The Rescue of “Righteous Lot”
One of the verses in the Bible that has always confused me is found in the book of Second Peter. I am still somewhat perplexed by it, but not so much as before: Peter tells us that God “rescued righteous Lot, oppressed by the sensual conduct of unprincipled men.”
Note that the writer Peter calls Lot “righteous.” Then, to emphasize that point, he adds, “For what he saw and heard, that righteous man, while living among them, felt his righteous soul tormented day after day with their lawless deeds” (2 Peter 2:7-8 NAS).
Three times in a single sentence, Peter uses the word righteous to describe the man Lot. Is he talking about the same Lot about whom I have read in the Bible? Is this the Lot who “moved his tents as far as Sodom”?
When Lot’s uncle Abraham, in order to keep peace between him and his nephew, suggested that they separate their flocks and then gave Lot first choice on where to go, Lot immediately chose the valley of Sodom. He did this even though we read that “the men of Sodom were wicked exceedingly and sinners against the Lord” (Genesis 13:13).
Not only did Lot settle in the same valley, however, but even moved his tents very close to the city itself. From this action of Lot, we can see that he was trying to get as close to the world of the wickedness of Sodom as he was able without actually entering. However, it could not have been long before he did enter. Indeed, Lot later became one of the city leaders of Sodom, a city which is often thought of as one of the wickedest cities in history.
Is Peter, in calling Lot “righteous,” speaking of the same Lot who, when he was visited by angels from God, offered his two virgin daughters to the mob to rape and abuse in any way they chose rather than allowing these evil men to have their way with the angels? That is, after all, what Lot did.

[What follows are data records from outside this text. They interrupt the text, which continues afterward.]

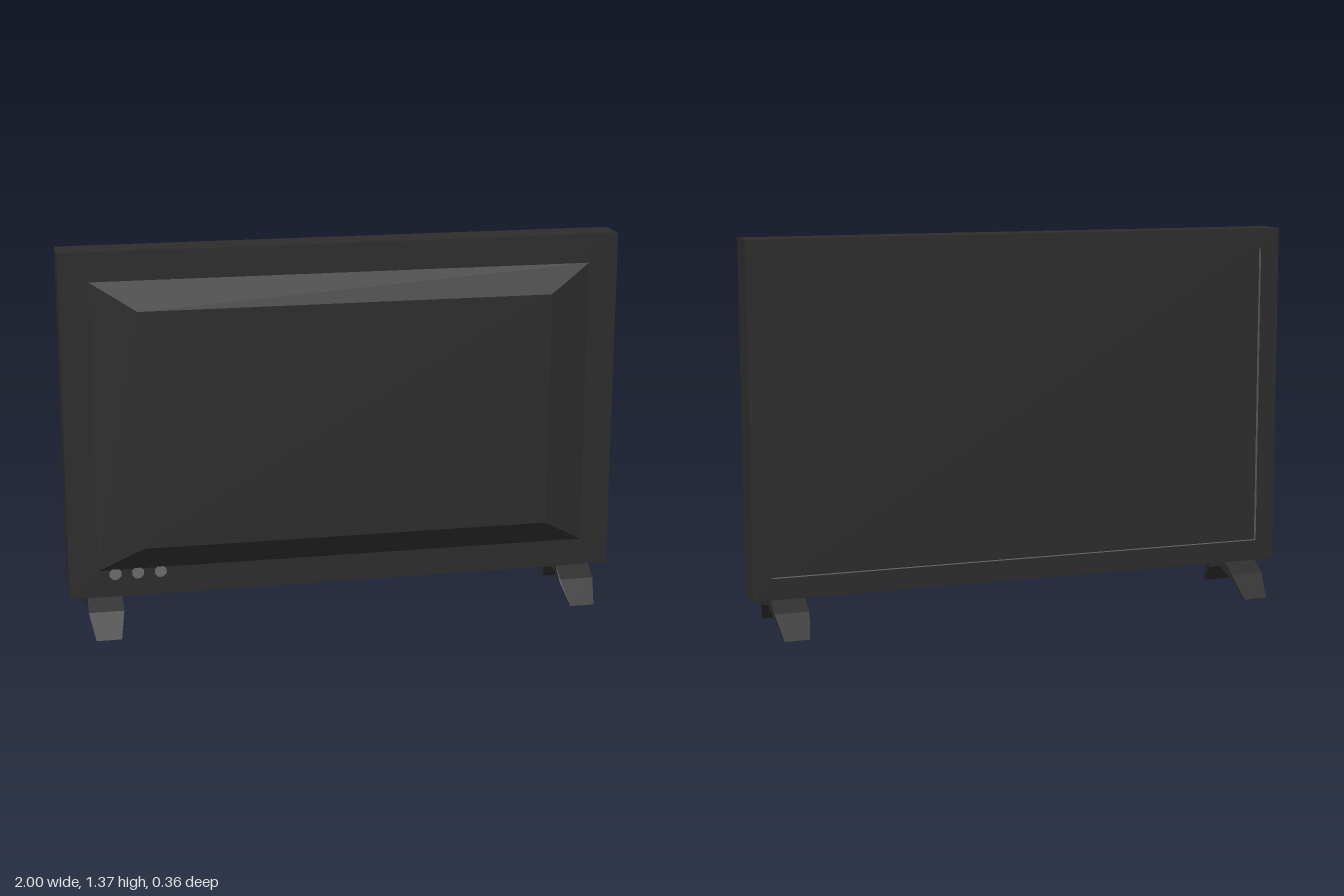
import * as THREE from 'three';

export function createModel() {
  const casing = new THREE.MeshStandardMaterial({ color: 0x2d2d2d });
  const trim = new THREE.MeshStandardMaterial({ color: 0x606060 });
  const socket = new THREE.MeshStandardMaterial({ color: 0x6c6c6c });

  const model = new THREE.Group();
  model.name = 'television';
  const add = (name, geometry, material, x = 0, y = 0, z = 0) => {
    const mesh = new THREE.Mesh(geometry, material);
    mesh.name = name;
    mesh.position.set(x, y, z);
    model.add(mesh);
    return mesh;
  };

  const midY = 0.745, depth = 0.13, recess = 0.015;
  const outerW = 2, outerH = 1.25, screenW = 1.86, screenH = 1.1;

  // Slab whose -z face is the sunken screen
  add('cabinet', new THREE.BoxGeometry(outerW, outerH, depth - recess), casing, 0, midY, recess / 2);

  // Raised bezel around the screen
  const rect = (w, h, Type) => new Type([
    new THREE.Vector2(-w / 2, -h / 2), new THREE.Vector2(w / 2, -h / 2),
    new THREE.Vector2(w / 2, h / 2), new THREE.Vector2(-w / 2, h / 2),
  ]);
  const bezel = rect(outerW, outerH, THREE.Shape);
  bezel.holes.push(rect(screenW, screenH, THREE.Path));
  add('bezel', new THREE.ExtrudeGeometry(bezel, { depth: recess, bevelEnabled: false }), casing, 0, midY, -depth / 2);

  // Lighter lining on the four inner walls of the bezel
  const liningZ = -depth / 2 + recess / 2;
  for (const s of [-1, 1]) {
    const side = add('screenLiningSide', new THREE.PlaneGeometry(recess, screenH), trim,
      s * (screenW / 2 - 0.001), midY, liningZ);
    side.rotation.y = -s * Math.PI / 2;
    const edge = add('screenLiningEdge', new THREE.PlaneGeometry(screenW, recess), trim,
      0, midY + s * (screenH / 2 - 0.001), liningZ);
    edge.rotation.x = s * Math.PI / 2;
  }

  // Tapered housing: a box with its outer face shrunk
  const housing = new THREE.BoxGeometry(1.79, 1.045, 0.068);
  const hp = housing.attributes.position;
  for (let i = 0; i < hp.count; i++) {
    if (hp.getZ(i) > 0) hp.setXY(i, Math.sign(hp.getX(i)) * 0.737, Math.sign(hp.getY(i)) * 0.427);
  }
  housing.computeVertexNormals();
  add('rearHousing', housing, casing, 0, 0.743, 0.099);

  // Row of three small sockets
  for (let i = 0; i < 3; i++) {
    const disc = new THREE.CircleGeometry(0.023, 8, Math.PI / 8);
    add('socket', disc, socket, -0.835 + i * 0.081, 0.205, depth / 2 + 0.002);
  }

  // Arched feet, narrower at the tips
  const half = [[0.18, 0], [0.108, 0.08], [0.037, 0.12]];
  const under = [[0.157, 0], [0.097, 0.065]];
  const mirror = (pts) => pts.map(([z, y]) => [-z, y]).reverse();
  const outline = [...half, ...mirror(half), ...mirror(under).reverse(), [0, 0.09], ...[...under].reverse()];
  const footShape = new THREE.Shape(outline.map(([z, y]) => new THREE.Vector2(z, y)));
  const foot = new THREE.ExtrudeGeometry(footShape, { depth: 0.124, bevelEnabled: false });
  foot.translate(0, 0, -0.062).rotateY(-Math.PI / 2);
  const fp = foot.attributes.position;
  for (let i = 0; i < fp.count; i++) {
    if (fp.getY(i) < 0.01) fp.setX(i, fp.getX(i) * 0.72);
  }
  foot.computeVertexNormals();
  add('leftFoot', foot, casing, 0.873);
  add('rightFoot', foot, casing, -0.873);

  return model;
}
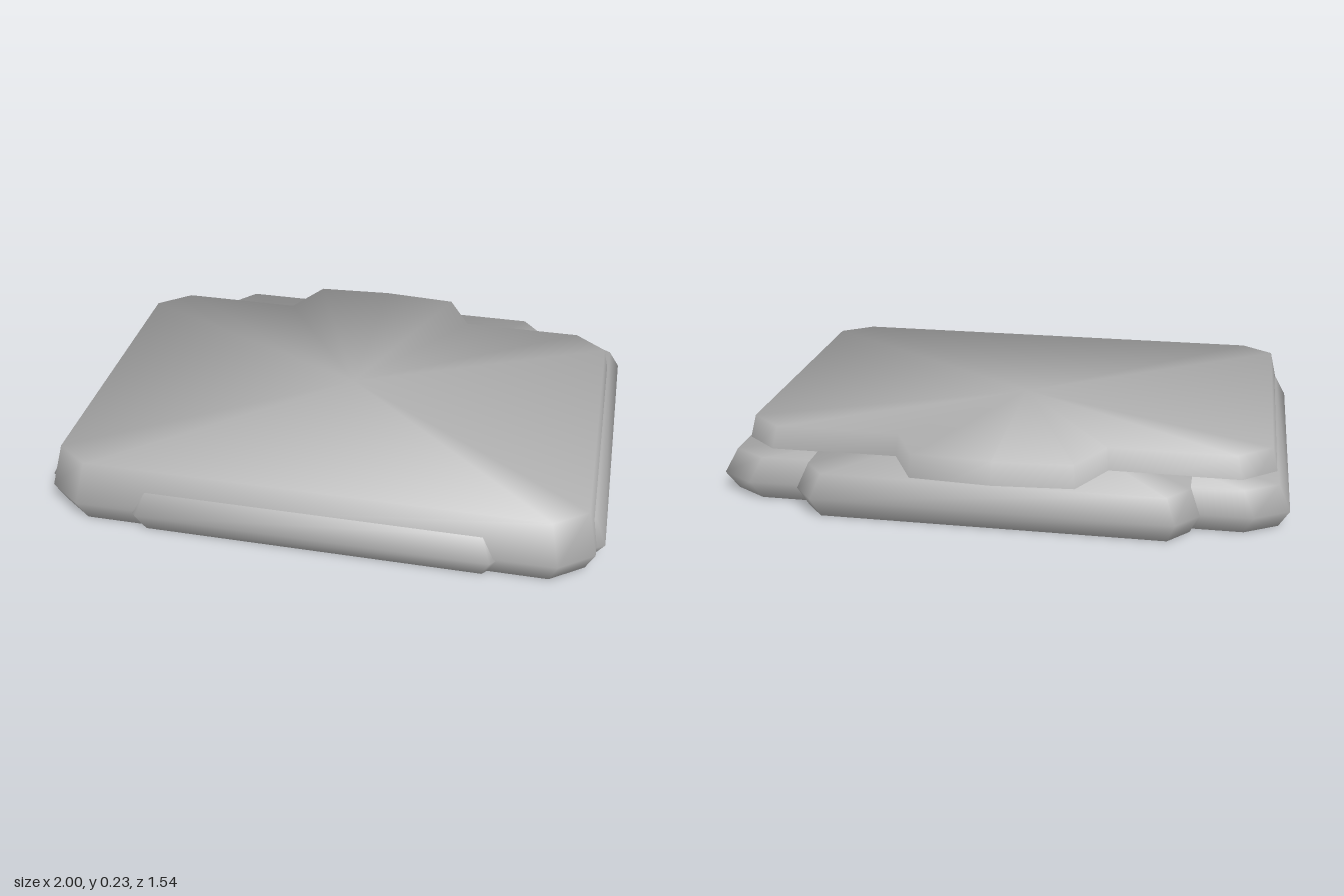
import * as THREE from 'three';

// Right half of an outline, listed front to back as [x, z]; mirrored to close it
function mirrorOutline(half) {
  const left = half.filter(([x]) => x > 0).map(([x, z]) => [-x, z]).reverse();
  return [...half, ...left];
}

// Slab lofted from inset rings [y, inset, normal tilt], softly shaded across its rims
function slab(outline, rings) {
  const n = outline.length;
  const halfX = Math.max(...outline.map((p) => Math.abs(p[0])));
  const halfZ = Math.max(...outline.map((p) => Math.abs(p[1])));
  const edge = (i) => {
    const a = outline[(i + n) % n], b = outline[(i + 1) % n];
    return new THREE.Vector2(a[1] - b[1], b[0] - a[0]).normalize();
  };
  const positions = [], normals = [], index = [];
  for (const [y, inset, tilt] of rings) {
    outline.forEach(([x, z], i) => {
      const out = edge(i - 1).add(edge(i)).normalize();
      positions.push(x * (1 - inset / halfX), y, z * (1 - inset / halfZ));
      normals.push(out.x * Math.cos(tilt), Math.sin(tilt), out.y * Math.cos(tilt));
    });
  }
  // Centres of the bottom and top caps
  const last = rings.length - 1, bottom = n * rings.length, top = bottom + 1;
  positions.push(0, rings[0][0], 0, 0, rings[last][0], 0);
  normals.push(0, -1, 0, 0, 1, 0);
  for (let i = 0; i < n; i++) {
    const j = (i + 1) % n;
    for (let r = 0; r < last; r++) {
      const a = r * n + i, b = r * n + j;
      index.push(a, b, b + n, a, b + n, a + n);
    }
    index.push(bottom, j, i, top, last * n + i, last * n + j);
  }
  const geometry = new THREE.BufferGeometry();
  geometry.setAttribute('position', new THREE.Float32BufferAttribute(positions, 3));
  geometry.setAttribute('normal', new THREE.Float32BufferAttribute(normals, 3));
  geometry.setIndex(index);
  return geometry;
}

export function createModel() {
  const grey = new THREE.MeshStandardMaterial({ color: 0xb0b0b0 });
  grey.name = 'grey';
  const group = new THREE.Group();
  const q = Math.PI / 4;

  const add = (name, half, rings) => {
    const mesh = new THREE.Mesh(slab(mirrorOutline(half), rings), grey);
    mesh.name = name;
    group.add(mesh);
  };

  // Tall upper plate with a tapered tab at the back
  add('upperPlate',
    [[0.85, 0.75], [0.97, 0.66], [0.97, -0.45], [0.85, -0.55], [0.385, -0.55], [0.29, -0.73], [0, -0.75]],
    [[0.001, 0.03, -q], [0.08, 0, 0], [0.235, 0.035, q]]);

  // Low plate running the full depth
  add('longPlate',
    [[0.625, 0.768], [0.7, 0.68], [0.7, -0.68], [0.625, -0.768]],
    [[0, 0.03, -q], [0.072, 0, 0], [0.155, 0.035, q]]);

  // Low plate running the full width
  add('widePlate',
    [[0.88, 0.665], [1, 0.59], [1, -0.59], [0.88, -0.665]],
    [[0.002, 0.035, -q], [0.072, 0, 0], [0.153, 0.04, q]]);

  return group;
}
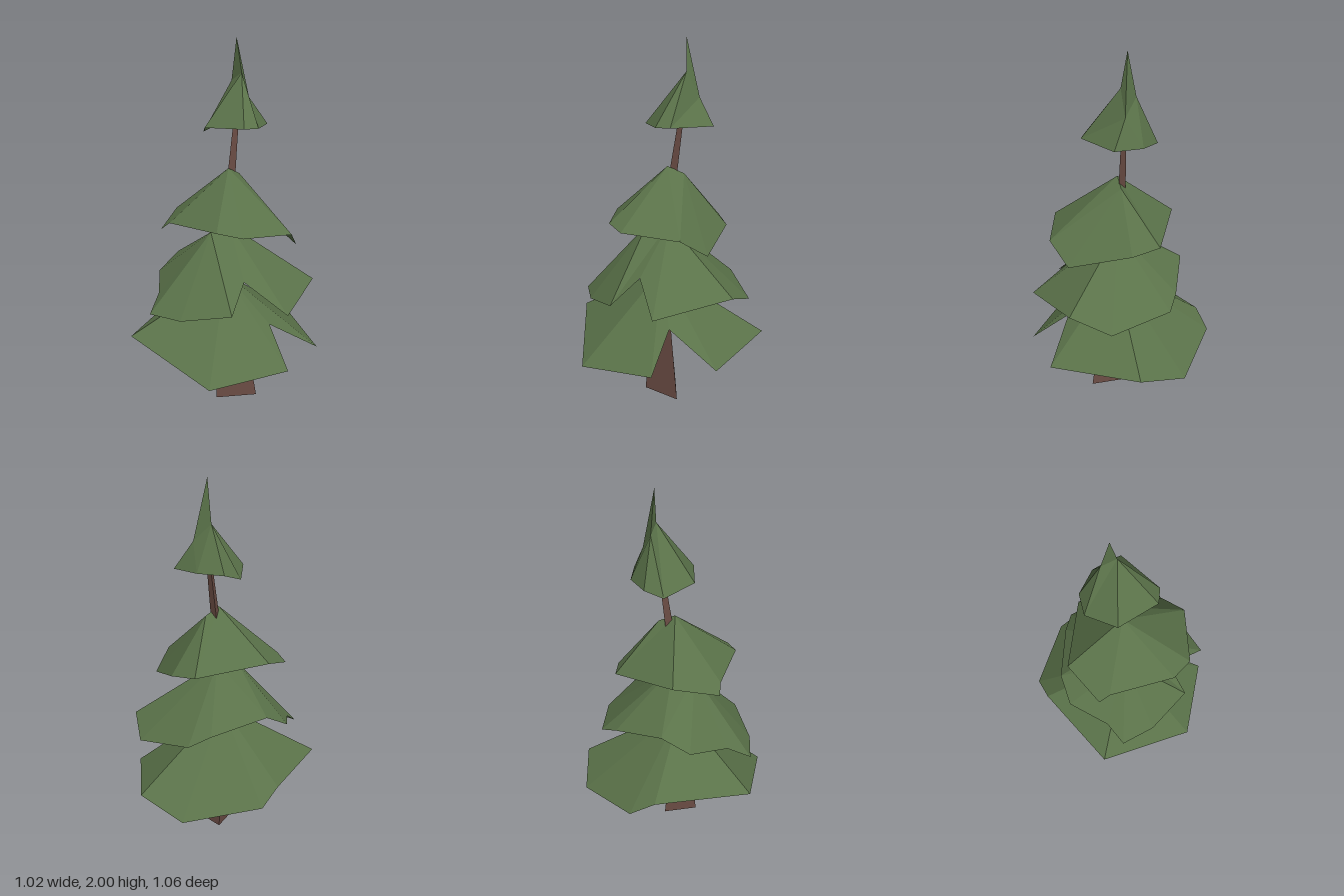
import * as THREE from 'three';

const foliage = new THREE.MeshStandardMaterial({ color: 0x5a7249, side: THREE.DoubleSide });
foliage.name = 'foliage green';
const bark = new THREE.MeshStandardMaterial({ color: 0x694b43, side: THREE.DoubleSide });
bark.name = 'bark brown';

// Faceted mesh from a flat list of corner points, three per triangle
function facetMesh(name, corners, material) {
  const geometry = new THREE.BufferGeometry();
  geometry.setAttribute('position', new THREE.Float32BufferAttribute(corners.flat(), 3));
  geometry.computeVertexNormals();
  const mesh = new THREE.Mesh(geometry, material);
  mesh.name = name;
  return mesh;
}

// Open skirt of branches: each rim entry is [x, y, z, index of the crown point above it]
function branchTier(name, crown, rim, peak) {
  const corners = [];
  rim.forEach((r, i) => {
    const next = rim[(i + 1) % rim.length];
    const a = r.slice(0, 3), b = next.slice(0, 3);
    const up = crown[r[3]], upNext = crown[next[3]];
    corners.push(b, a, up);
    if (up !== upNext) {
      corners.push(b, up, upNext);
      if (peak) corners.push(upNext, up, peak);
    }
  });
  return facetMesh(name, corners, foliage);
}

// Three-sided bent trunk from stacked rings
function trunk() {
  const rings = [
    [[-0.055, 0, -0.03], [0.045, 0, 0.135], [0.17, 0, -0.06]],
    [[-0.035, 0.6, 0.02], [0.03, 0.6, 0.085], [0.085, 0.6, 0]],
    [[-0.03, 1.25, -0.03], [-0.005, 1.25, 0.005], [0.01, 1.25, -0.04]],
    [[-0.025, 1.7, -0.085], [-0.014, 1.7, -0.07], [-0.005, 1.7, -0.09]],
  ];
  const corners = [rings[0][2], rings[0][1], rings[0][0], ...rings[3]];
  for (let k = 0; k < 3; k++) {
    for (let i = 0; i < 3; i++) {
      const j = (i + 1) % 3;
      const a = rings[k][i], b = rings[k][j], c = rings[k + 1][j], d = rings[k + 1][i];
      corners.push(a, b, c, a, c, d);
    }
  }
  return facetMesh('trunk', corners, bark);
}

export function createModel() {
  const tree = new THREE.Group();
  tree.name = 'pineTree';
  tree.add(trunk());

  // Rims run left, back, right, front
  tree.add(branchTier('bottomBranches', [[0.02, 0.72, 0.04]], [
    [-0.515, 0.34, -0.06, 0], [-0.31, 0.27, -0.425, 0], [-0.05, 0.345, -0.53, 0],
    [0.42, 0.31, -0.29, 0], [0.3, 0.48, -0.03, 0], [0.51, 0.3, 0.04, 0],
    [0.34, 0.26, 0.44, 0], [-0.21, 0.41, 0.53, 0], [-0.475, 0.41, 0.07, 0],
  ]));

  tree.add(branchTier('lowerMiddleBranches', [[0.01, 0.99, 0], [0, 0.97, 0.13]], [
    [-0.365, 0.77, 0.07, 0], [-0.285, 0.7, -0.23, 0], [-0.235, 0.65, -0.34, 0],
    [0.095, 0.595, -0.45, 0], [0.31, 0.67, -0.365, 0], [0.495, 0.605, 0.035, 0],
    [0.265, 0.75, 0.13, 0], [0.335, 0.615, 0.28, 1], [0.105, 0.565, 0.435, 1],
    [-0.085, 0.565, 0.49, 1], [-0.155, 0.64, 0.375, 1], [-0.345, 0.69, 0.225, 1],
  ]));

  tree.add(branchTier('upperMiddleBranches', [[0.01, 1.31, 0.01], [0, 1.27, -0.08]], [
    [-0.315, 1.05, 0.115, 0], [-0.185, 1.0, -0.265, 1], [-0.03, 0.98, -0.315, 1],
    [0.3, 0.895, -0.23, 1], [0.39, 0.995, -0.095, 0], [0.345, 1.02, 0.215, 0],
    [0.235, 1.04, 0.295, 0], [-0.125, 1.03, 0.315, 0], [-0.185, 0.985, 0.33, 0],
  ]));

  // Treetop with a narrow spike above its shoulders
  const shoulders = [[-0.075, 1.77, -0.09], [-0.01, 1.68, -0.16], [0.005, 1.815, -0.09]];
  tree.add(branchTier('treetop', shoulders, [
    [-0.185, 1.49, 0.02, 0], [-0.19, 1.52, -0.085, 0], [-0.1, 1.53, -0.195, 1],
    [0.055, 1.535, -0.24, 1], [0.205, 1.54, -0.025, 2], [0.18, 1.54, 0.055, 2],
    [-0.04, 1.535, 0.135, 2],
  ], [-0.03, 2, -0.085]));
  return tree;
}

The angels had been sent to the city of Sodom in order to destroy it. Lot saw them coming because he was sitting in the gate of the city, an indication that Lot was probably part of the ruling council of Sodom.
When Lot saw the two angels approaching, he recognized them as such. He invited the two to his home, perhaps not so much out of hospitality but out of fear of what might happen to the angels in that wicked city. The angels at first refused, but Lot was insistent, and the angels were finally persuaded to come to his home. However, that evening, the men of Sodom surrounded the house and demanded that Lot send out the two angels so that they could rape and molest them sexually.
Lot, instead of rebuking the men of Sodom, attempted to appease them. “Please my brothers,” Lot said to them, “do not act wickedly. Now behold, I have two daughters who have not had relations with man; please let me bring them out to you , and do to them whatever you like; only do nothing to these men, inasmuch as they have come under the shelter of my roof” (Genesis 19:7-8 NAS).
Can this be the same Lot to whom Peter was referring when he called him “Righteous Lot?” Perhaps surprisingly to us, it is the same Lot.
In his writing, Peter certainly seems to go out of his way to make the point that Lot was a righteous man. Three times in a single sentence, he calls him righteous. Why should Peter have gone to such great lengths to emphasize this point?
Despite Lot’s series of very bad choices; despite the fact that he had all but lost the light of God’s presence in his life, the Lord still considered Lot “righteous.” Do we see that our true righteousness does not depend upon our actions, as the very extreme example of Lot shows us? Rather than this, it depends instead upon whether or not we belong to God.
I know that immediately, there will be some that will say that if this is true, then it does not matter how we live our lives. If one could live such an unrighteous lifestyle as Lot and still be considered righteous in God’s eyes, what is the point of trying?
There are two things that I want to say in response to this thinking:
In a couple of days I tell you what those two things are in the the conclusion of this article